When I was 11 years old, my mom would take my brother and me to visit my great-grandmother at the nursing home. It was a circular building, which I remember thinking looked way too cool to house a bunch of elderlies. It would have made an awesome roller skating rink.
I didn’t like to go. It scared me. Everyone looked sad. Wrinkled. Depleted. Old. As a little girl, I didn’t understand why my Grandma wasn’t in her own house. Why did she have all these roommates? No private room. No privacy at all. I didn’t like it. Not one bit.
But once we were got there, and walked through the hallway lined with patients in their wheelchairs, I noticed something. Their faces changed. They looked up when they heard our voices. They smiled. One woman patted my arm. One shook her friend, waking her up. And she too smiled. Something was making them come alive, and I realized it was us.
Once we got to my Grandma’s room, there was a line of elderlies behind us. My Grandma had told them I could sing, and they were excited for the show. Since I wasn’t a shy child, that suited me. I loved the attention. But more than that, I liked making them happy. I liked how they clapped, so enthusiastically. So proud, as if they were an extended part of my family.
I remember Annie. Her face always lit up when she saw us. My mom would always bring something home baked, and she always brought enough to share. She brought food for the staff, for the patients, for the groundskeepers. I didn’t understand at the time, but I get it now. She was thankful. She wanted to show her appreciation for them taking such good care of her Nana.
After a while I looked forward to seeing my Grandma. I looked forward to the attention from the elderlies. I came to know them. Their stories. They weren’t just old. They had lives, they had careers, children & grandchildren. They had a voice.
Years later when my Papa and then, eventually, my Nana, entered a nursing home, I was there daily. I too brought baked goods, gifts and chocolates to the staff and the other patients. I understood the importance of it. These people are mothers & fathers…they had homes, cars, independence. And suddenly it was all gone. How hard that must be to deal with. To lose your freedom and be confined to a single room, in a bed that I can imagine isn’t as comfy as the one you had at home.
Sometimes, I’ll admit, I get frustrated driving behind an elderly person. I’ll roll my eyes. I’ll be tempted to honk my horn. I mean, c’mon – I’m trying to get to Dunkin’s for a Pumpkin Latte. But then I remember my Grandma, my grandparents, and all of those residents of nursing homes, who no longer have their freedom and independence.
My Nana loved her independence. She loved food shopping. Seriously. She loved it because she loved to people watch. She used to intentionally bang her cart into the person in front of her, if they weren’t paying attention.
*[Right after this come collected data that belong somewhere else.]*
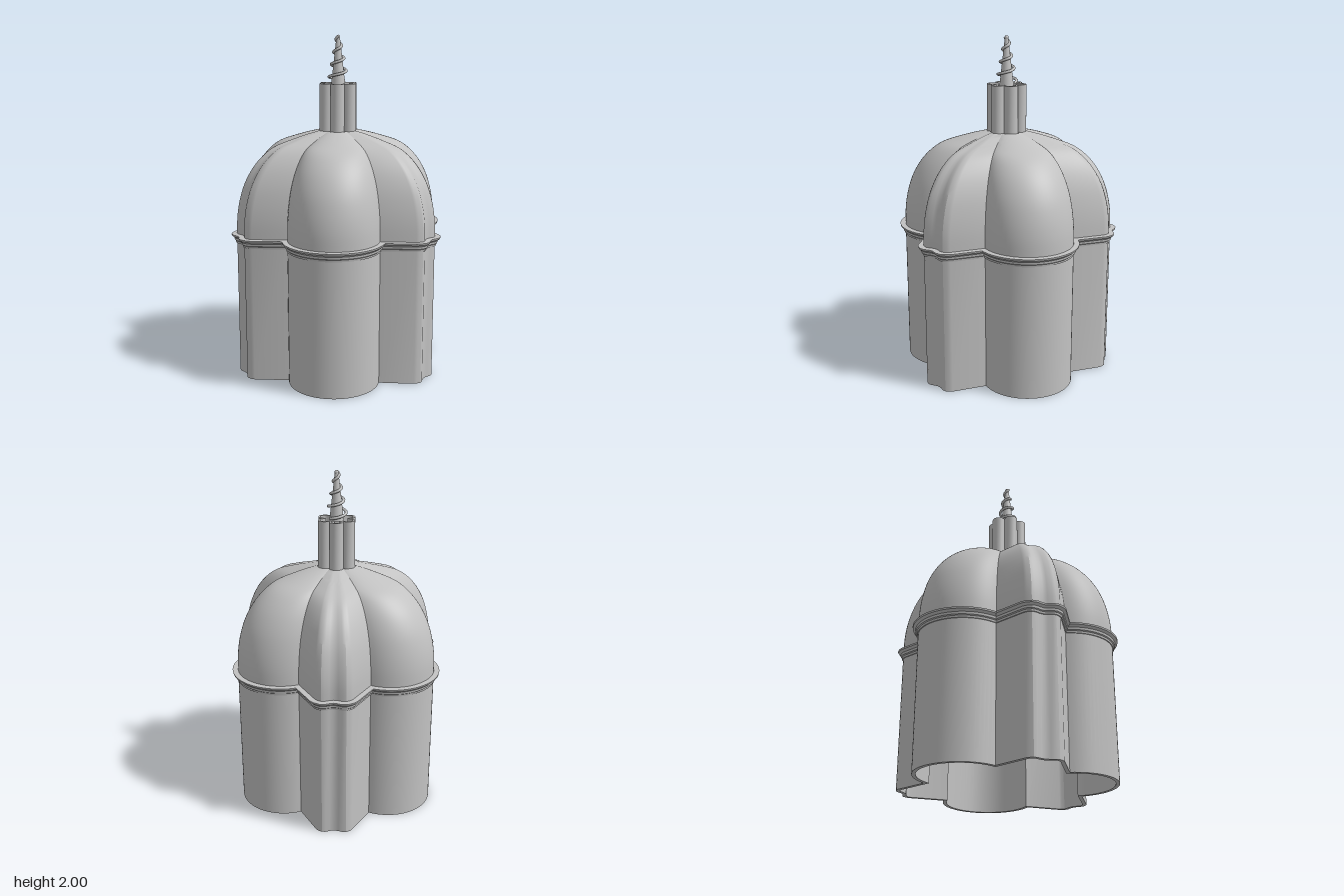
import * as THREE from 'three';
import { toCreasedNormals } from 'three/addons/utils/BufferGeometryUtils.js';

const stone = new THREE.MeshStandardMaterial({ color: 0xc2c2c2 });
stone.name = 'stone grey';

// Turn a plan point (t sideways, r outward) about the vertical axis
const turn = (t, r, a) => [
  t * Math.cos(a) + r * Math.sin(a),
  -t * Math.sin(a) + r * Math.cos(a),
];

// Round lobe centred at distance c, swept by +-half radians
function lobe(c, radius, half, steps, a, out) {
  for (let i = 0; i <= steps; i++) {
    const f = half * (2 * i / steps - 1);
    out.push(turn(radius * Math.sin(f), c + radius * Math.cos(f), a));
  }
}

// Three round apses alternating with three hollow-faced piers
function buildingPlan() {
  const plan = [];
  const pier = [[0.105, 0.603], [0.092, 0.616], [0.07, 0.628], [0.05, 0.628], [0.025, 0.618]];
  const face = [...pier.map(([t, r]) => [-t, r]), [0, 0.613], ...pier.slice().reverse()];
  for (let k = 0; k < 3; k++) {
    const a = k * 2 * Math.PI / 3;
    lobe(0.365, 0.2662, 1.476, 32, a, plan);
    face.forEach(([t, r]) => plan.push(turn(t, r, a + Math.PI / 3)));
  }
  return plan;
}

// Six-lobed plan of the lantern
function lanternPlan() {
  const plan = [];
  for (let k = 0; k < 6; k++) {
    lobe(0.078, 0.04, 1.79, 12, k * Math.PI / 3, plan);
    plan.pop(); // shared valley point
  }
  return plan;
}

// Mitred outward directions of a plan
function mitres(plan) {
  const n = plan.length;
  const normal = (p, q) => {
    const dx = q[0] - p[0], dz = q[1] - p[1], l = Math.hypot(dx, dz);
    return [-dz / l, dx / l];
  };
  return plan.map((p, i) => {
    const a = normal(plan[(i + n - 1) % n], p), b = normal(p, plan[(i + 1) % n]);
    const d = Math.max(0.7, 1 + a[0] * b[0] + a[1] * b[1]);
    return [(a[0] + b[0]) / d, (a[1] + b[1]) / d];
  });
}

// Sweep a closed section of [offset, y, scale] around a plan
function sweep(plan, section, crease = 0.45) {
  const dirs = mitres(plan), n = plan.length, m = section.length;
  const pos = [], index = [];
  section.forEach(([off, y, s = 1]) => plan.forEach((p, i) =>
    pos.push((p[0] + dirs[i][0] * off) * s, y, (p[1] + dirs[i][1] * off) * s)));
  for (let j = 0; j < m; j++) {
    for (let i = 0; i < n; i++) {
      const i2 = (i + 1) % n, j2 = (j + 1) % m;
      const a = j * n + i, b = j * n + i2, c = j2 * n + i2, d = j2 * n + i;
      index.push(a, b, c, a, c, d);
    }
  }
  const g = new THREE.BufferGeometry();
  g.setAttribute('position', new THREE.Float32BufferAttribute(pos, 3));
  g.setIndex(index);
  return toCreasedNormals(g, crease);
}

export function createModel() {
  const model = new THREE.Group();
  model.name = 'domedChapel';
  const add = (name, geometry, parent = model) => {
    const mesh = new THREE.Mesh(geometry, stone);
    mesh.name = name;
    parent.add(mesh);
    return mesh;
  };
  const plan = buildingPlan();

  // Hollow walls, open below
  add('walls', sweep(plan, [[0, 0], [0, 0.85], [-0.022, 0.85], [-0.022, 0]]));

  // Stepped cornice
  add('cornice', sweep(plan, [
    [-0.01, 0.803], [0.006, 0.803], [0.008, 0.815], [0.014, 0.82], [0.016, 0.834],
    [0.03, 0.846], [0.032, 0.856], [-0.01, 0.858],
  ]));

  // Dome shell: the plan shrinks along a curved profile, then returns inside
  const curve = new THREE.SplineCurve([
    [1, 0.85], [0.995, 0.95], [0.97, 1.05], [0.92, 1.15], [0.84, 1.24],
    [0.74, 1.31], [0.63, 1.358], [0.48, 1.392], [0.33, 1.42], [0.19, 1.442],
  ].map(([s, y]) => new THREE.Vector2(s, y)));
  const outer = curve.getPoints(36);
  const shell = outer.map((p) => [0, p.y, p.x]);
  outer.slice().reverse().forEach((p) => shell.push([-0.022, p.y - 0.02 * (1 - p.x), p.x]));
  add('dome', sweep(plan, shell));

  // Lantern: open six-lobed tube with a pilaster inside each lobe
  add('lantern', sweep(lanternPlan(), [[0, 1.425], [0, 1.72], [-0.012, 1.72], [-0.012, 1.425]]));
  const pilasters = new THREE.Group();
  pilasters.name = 'lanternPilasters';
  model.add(pilasters);
  for (let k = 0; k < 6; k++) {
    const a = k * Math.PI / 3;
    const post = add('pilaster', new THREE.BoxGeometry(0.028, 0.27, 0.028), pilasters);
    post.position.set(0.095 * Math.sin(a), 1.565, 0.095 * Math.cos(a));
    post.rotation.y = a;
  }

  // Spire core
  const core = add('spireCore', new THREE.CylinderGeometry(0.01, 0.042, 0.28, 24));
  core.position.y = 1.85;

  // Ramp winding up the spire
  const points = [];
  for (let i = 0; i <= 72; i++) {
    const f = i / 72, a = 2.5 + f * 3.6 * 2 * Math.PI, r = 0.06 - 0.05 * f;
    points.push(new THREE.Vector3(r * Math.sin(a), 1.73 + 0.262 * f, r * Math.cos(a)));
  }
  add('spiralRamp', new THREE.TubeGeometry(new THREE.CatmullRomCurve3(points), 160, 0.0085, 8));
  add('spireTip', new THREE.SphereGeometry(0.012, 12, 8)).position.set(0, 1.988, 0);

  return model;
}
She loved stealing olives from the salad bar, ordering a 1/4 lb. of pastrami and hot dogs from the deli.
And she loved buying bright yellow bananas. “Life it too short to buy green bananas!” She’d say. “I don’t have that kind of time!” She’d smile and wink at me. My grandmother was fiercely independent. She loved to drive, although she wasn’t good at it…like, at all. She spoke her mind, and if she didn’t like you, she didn’t waste her time. Life is too short.
Before she went into the nursing home, she was a wife, a mom, an amazing cook, a sun-worshiper. A woman of faith, with a splash of whiskey & water. She was fun and lived her life out loud. I loved that about her. And you know what?
The nursing home didn’t change her. She was still that woman. A woman with a story of her own, that a nursing home did not define.
I wish I knew then what I know now. Back when my Grandma was living in that circular nursing home. If I could go back, I would tell her that I remember her, the her before the nursing home, the grandma with her apron tied around her plump belly. Her sitting with me in my grandparent’s kitchen, teaching me how to put on socks. Singing to me, while I sat on her lap. I remember her. And I’m thankful for the legacy she created. And I will tell her story to my children.
So now when I’m standing at the checkout, and waiting for the elderly woman in front of me to count her change, or I’m trying to run up the stairs of a doctor’s office, and there’s an elderly man in front of me…I’ll offer to help. I’ll smile and say ‘hello’ – and show them the respect they deserve.
They all have a story of their own. They all have importance, and a nursing home does not diminish that importance.
And when I go food shopping I will be like my Nana and buy the yellow bananas.